The Cherry Tree Root chamber is, in a way, a reverence to my own experience with Colpo di fulmine -- "love at first sight" in Italian, which literally translate to "lightning strike", and a craving to re-experience a place and time that no longer exists. Recently digging a 16 foot deep foundation hole, my husband and I removed 72 tons of dirt from our property to build a studio, exposing deep and gnarled roots that seems like frozen solidified lightening, long forgotten, dug up by us to lay the foundation for the rooms we hope we'll die in. The root chamber is like entering this underground world hidden from view of long- ago electric ephemeral desires that have now turned into strong and sturdy roots- not as flashy as lightening but quietly enduring and growing. The roots are battered beautiful twisting accumulations of crocheted scraps of fabric I've saved for years, old ropes and remnants of past installations, hand-spun hair, rabbit fur and old clothes, all coated in the dirt from below my family's foundation."
Mandy Greer is a mixed-media installation and multidisciplinary artist with an MFA from the University of Washington, where she held a Jacob K. Javitz National Graduate Fellowship. In the Northwest, she has shown at Henry Art Gallery, Bellevue Art Museum, Tacoma Art Museum, Kirkland Arts Center, 4Culture Gallery, Soil Gallery, Consolidated Works, Ohge Ltd. and Center on Contemporary Art. Nationally, she has shown at Bucheon Gallery and The Lab Contemporary Art Center, in San Francisco, the Tampa Museum of Art, 516 Arts in Albuquerque and Aqua Art Miami. She received a 4Culture Special Projects Grant in 2009, 2007, 2006, 2003 and an Artist Trust Fellowship in 2004.
In 2006, Mandy completed a permanent installation in the Rem Koolhaas-designed Seattle Central Library and had a room-sized installation at the Bumbershoot Arts Festival supported by a City Artists Grant. In 2008, Mandy had her first solo museum show at the Bellevue Arts Museum debuting her largest installation to date, ‘Dare alla Luce’, supported by an Artist Trust GAP grant, and had reviews in Art Ltd, Art Week and High Fructose magazines. She’s been nominated for the Portland Museum of Art’s Contemporary Northwest Artist Awards for 2008 and 2011. In 2009, ‘Dare alla Luce’ traveled to the Museum of Contemporary Craft, in Portland and Mandy was nominated for the Louise Comfort Tiffany Foundation Award.

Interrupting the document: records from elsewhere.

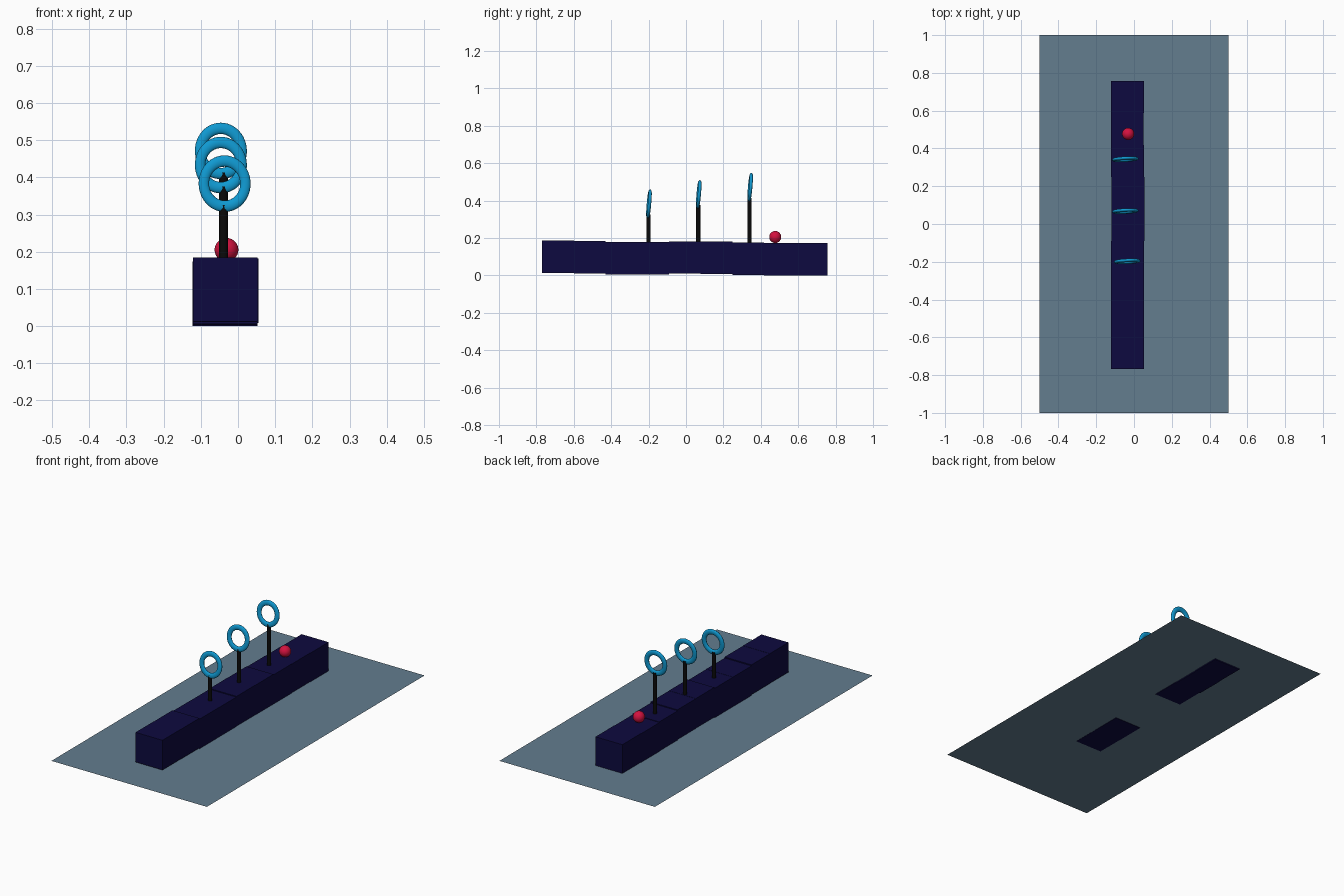
import bpy
import math

if "Cube" in bpy.data.objects:
    bpy.data.objects.remove(bpy.data.objects["Cube"])


def material(name, rgb):
    m = bpy.data.materials.new(name)
    m.diffuse_color = (*rgb, 1)
    m.use_nodes = True
    m.node_tree.nodes["Principled BSDF"].inputs["Base Color"].default_value = m.diffuse_color
    return m


slate = material("slate_blue", (0.125, 0.205, 0.275))
navy = material("dark_navy", (0.004, 0.003, 0.05))
black = material("black", (0.003, 0.003, 0.003))
sky = material("bright_blue", (0.005, 0.32, 0.64))
red = material("crimson", (0.65, 0.006, 0.05))


def finish(name, mat, smooth=False):
    ob = bpy.context.object
    ob.name = name
    ob.data.materials.append(mat)
    if smooth:
        bpy.ops.object.shade_smooth_by_angle(angle=math.radians(40))
    return ob


# Flat floor sheet
bpy.ops.mesh.primitive_plane_add(size=1, location=(0, 0, 0.006))
finish("floor_sheet", slate).scale = (1, 2, 1)

# Row of nine blocks, each sitting at a slightly different height (bottom z, x)
SIDE = 0.173
blocks = [(0.012, -0.034), (0.011, -0.034), (0.005, -0.034), (0.004, -0.034),
          (0.009, -0.032), (0.008, -0.032), (0.003, -0.034), (0.0, -0.036),
          (0.0, -0.034)]
for i, (z, x) in enumerate(blocks):
    y = -0.684 + i * 0.1695
    bpy.ops.mesh.primitive_cube_add(size=1, location=(x, y, z + SIDE / 2))
    finish(f"track_block_{i + 1}", navy).scale = (SIDE, 0.1695, SIDE)

# Three hoops on poles, rising towards the back (x, y, hoop centre z)
hoops = [(-0.036, -0.198, 0.383), (-0.046, 0.068, 0.433), (-0.046, 0.343, 0.471)]
for i, (x, y, z) in enumerate(hoops):
    top = z - 0.058
    base = 0.15
    bpy.ops.mesh.primitive_cylinder_add(
        vertices=32, radius=0.0115, depth=top - base,
        location=(-0.039, y - 0.003, (top + base) / 2))
    finish(f"hoop_pole_{i + 1}", black, True)

    bpy.ops.mesh.primitive_torus_add(
        major_segments=48, minor_segments=16, major_radius=1, minor_radius=0.25,
        location=(x, y, z), rotation=(math.radians(85), 0, math.radians(3)))
    finish(f"hoop_{i + 1}", sky, True).scale = (0.056, 0.061, 0.036)

# Ball resting on the track
bpy.ops.mesh.primitive_uv_sphere_add(segments=32, ring_count=16, radius=0.032,
                                     location=(-0.031, 0.477, 0.205))
finish("ball", red, True)
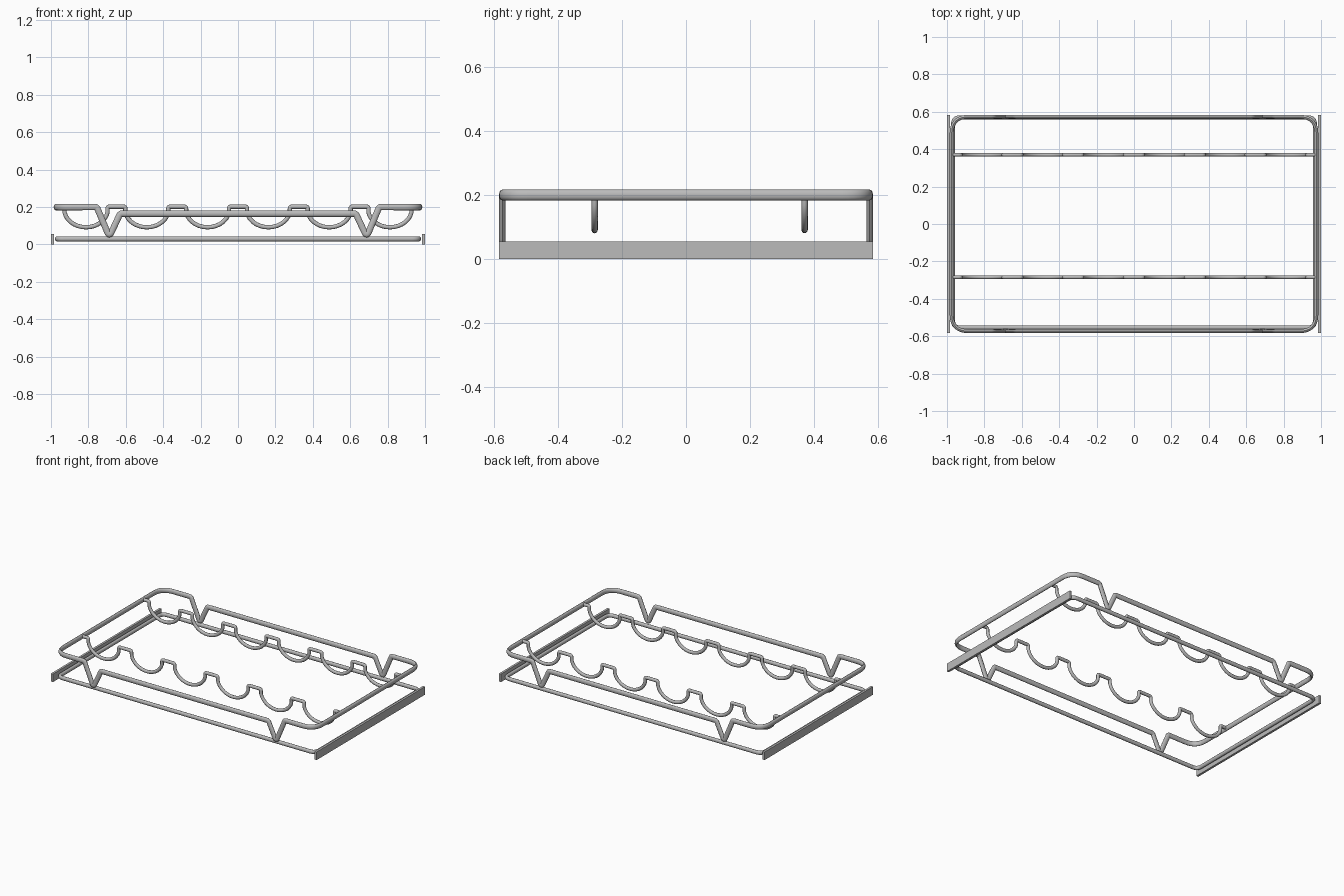
import bpy, bmesh, math
from mathutils import Vector

if "Cube" in bpy.data.objects:
    bpy.data.objects.remove(bpy.data.objects["Cube"])

steel = bpy.data.materials.new("grey steel")
steel.diffuse_color = (0.5, 0.5, 0.5, 1)
steel.use_nodes = True
steel.node_tree.nodes["Principled BSDF"].inputs["Base Color"].default_value = steel.diffuse_color


def finish(bm, name):
    bmesh.ops.recalc_face_normals(bm, faces=bm.faces)
    me = bpy.data.meshes.new(name)
    bm.to_mesh(me)
    bm.free()
    me.materials.append(steel)
    ob = bpy.data.objects.new(name, me)
    bpy.context.collection.objects.link(ob)
    return ob


def bend(corners, closed):
    """Round each corner (x, y, z, trim) with a short curve."""
    out, n = [], len(corners)
    for i, c in enumerate(corners):
        p, d = Vector(c[:3]), c[3]
        if d == 0 or (not closed and i in (0, n - 1)):
            out.append(p)
            continue
        a = p + (Vector(corners[i - 1][:3]) - p).normalized() * d
        b = p + (Vector(corners[(i + 1) % n][:3]) - p).normalized() * d
        steps = 8 if d > 0.02 else 4
        for k in range(steps + 1):
            t = k / steps
            out.append(a * (1 - t) ** 2 + p * 2 * t * (1 - t) + b * t * t)
    return out


def rod(name, corners, half_w, half_h, closed=False, sides=12):
    """Sweep an upright oval section along a path."""
    pts = bend(corners, closed)
    n = len(pts)
    bm = bmesh.new()
    rings = []
    for i, p in enumerate(pts):
        a = pts[i - 1] if closed or i > 0 else p
        b = pts[(i + 1) % n] if closed or i < n - 1 else p
        t = (p - a).normalized() + (b - p).normalized()
        t.normalize()
        side = t.cross(Vector((0, 0, 1)))
        side = side.normalized() if side.length > 1e-3 else Vector((0, -1, 0))
        up = side.cross(t)
        rings.append([bm.verts.new(p + side * half_w * math.cos(2 * math.pi * k / sides)
                                   + up * half_h * math.sin(2 * math.pi * k / sides))
                      for k in range(sides)])
    for i in range(n if closed else n - 1):
        r, s = rings[i], rings[(i + 1) % n]
        for k in range(sides):
            j = (k + 1) % sides
            bm.faces.new((r[k], r[j], s[j], s[k]))
    if not closed:
        bm.faces.new(rings[0])
        bm.faces.new(rings[-1])
    ob = finish(bm, name)
    bpy.context.view_layer.objects.active = ob
    ob.select_set(True)
    bpy.ops.object.shade_smooth_by_angle(angle=math.radians(40))
    ob.select_set(False)


# flat side plates
for sx, name in ((-1, "left_plate"), (1, "right_plate")):
    bm = bmesh.new()
    bmesh.ops.create_cube(bm, size=1)
    for v in bm.verts:
        v.co = (sx * 0.9925 + v.co.x * 0.015, v.co.y * 1.166, 0.0275 + v.co.z * 0.055)
    finish(bm, name)

# lower frame
X, Y0, Y1 = 0.968, -0.554, 0.57
rod("lower_frame", [(-X, Y0, 0.03, 0.04), (X, Y0, 0.03, 0.04),
                    (X, Y1, 0.03, 0.04), (-X, Y1, 0.03, 0.04)], 0.011, 0.0135, True)

# upper rail, dipping in two V feet on the front and the back
HI, LO = 0.2, 0.165
half = [(-0.755, HI, 0.01), (-0.688, 0.041, 0.03), (-0.63, LO, 0.01)]
dips = half + [(-x, z, d) for x, z, d in reversed(half)]
rail = [(-0.975, -0.573, HI, 0.09)]
rail += [(x, -0.573, z, d) for x, z, d in dips]
rail += [(0.975, -0.573, HI, 0.09), (0.975, 0.573, HI, 0.09)]
rail += [(x, 0.573, z, d) for x, z, d in reversed(dips)]
rail += [(-0.975, 0.573, HI, 0.09)]
rod("upper_rail", rail, 0.0105, 0.017, True)

# scalloped bottle wires: six half-round cradles each
for y, name in ((-0.285, "front_cradle_wire"), (0.37, "back_cradle_wire")):
    path = [(-0.972, y, 0.202, 0)]
    for i in range(6):
        cx = (i - 2.5) * 0.325
        path.append((cx - 0.115, y, 0.202, 0.01))
        for k in range(1, 16):
            a = math.pi * k / 16
            path.append((cx - 0.117 * math.cos(a), y, 0.19 - 0.098 * math.sin(a), 0))
        path.append((cx + 0.115, y, 0.202, 0.01))
    path.append((0.972, y, 0.202, 0))
    rod(name, path, 0.01, 0.0115)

She has created multidisciplinary works with Seattle’s Book-It Repertory Theatre, Degenerate Art Ensemble’s Haruko Nishimura and filmmaker Ian Lucero, including the “Silvering Path” — featured on the cover of the Fiberarts Magazine, May 2009 — and “Mater Matrix Mother and Medium” with dancer/choreographer Zoe Scofield– a temporary public art experience. MMMM has traveled the Northwest with 4Culture’s SITE SPECIFIC program, to Agnes Scott College in Atlanta and will go to The Cathedral of St. John the Divine, NYC in 2011.
She is premiering a solo show of installations and photography at Roq La Rue Gallery, Seattle, in January 2011, funded by City Artists Grant.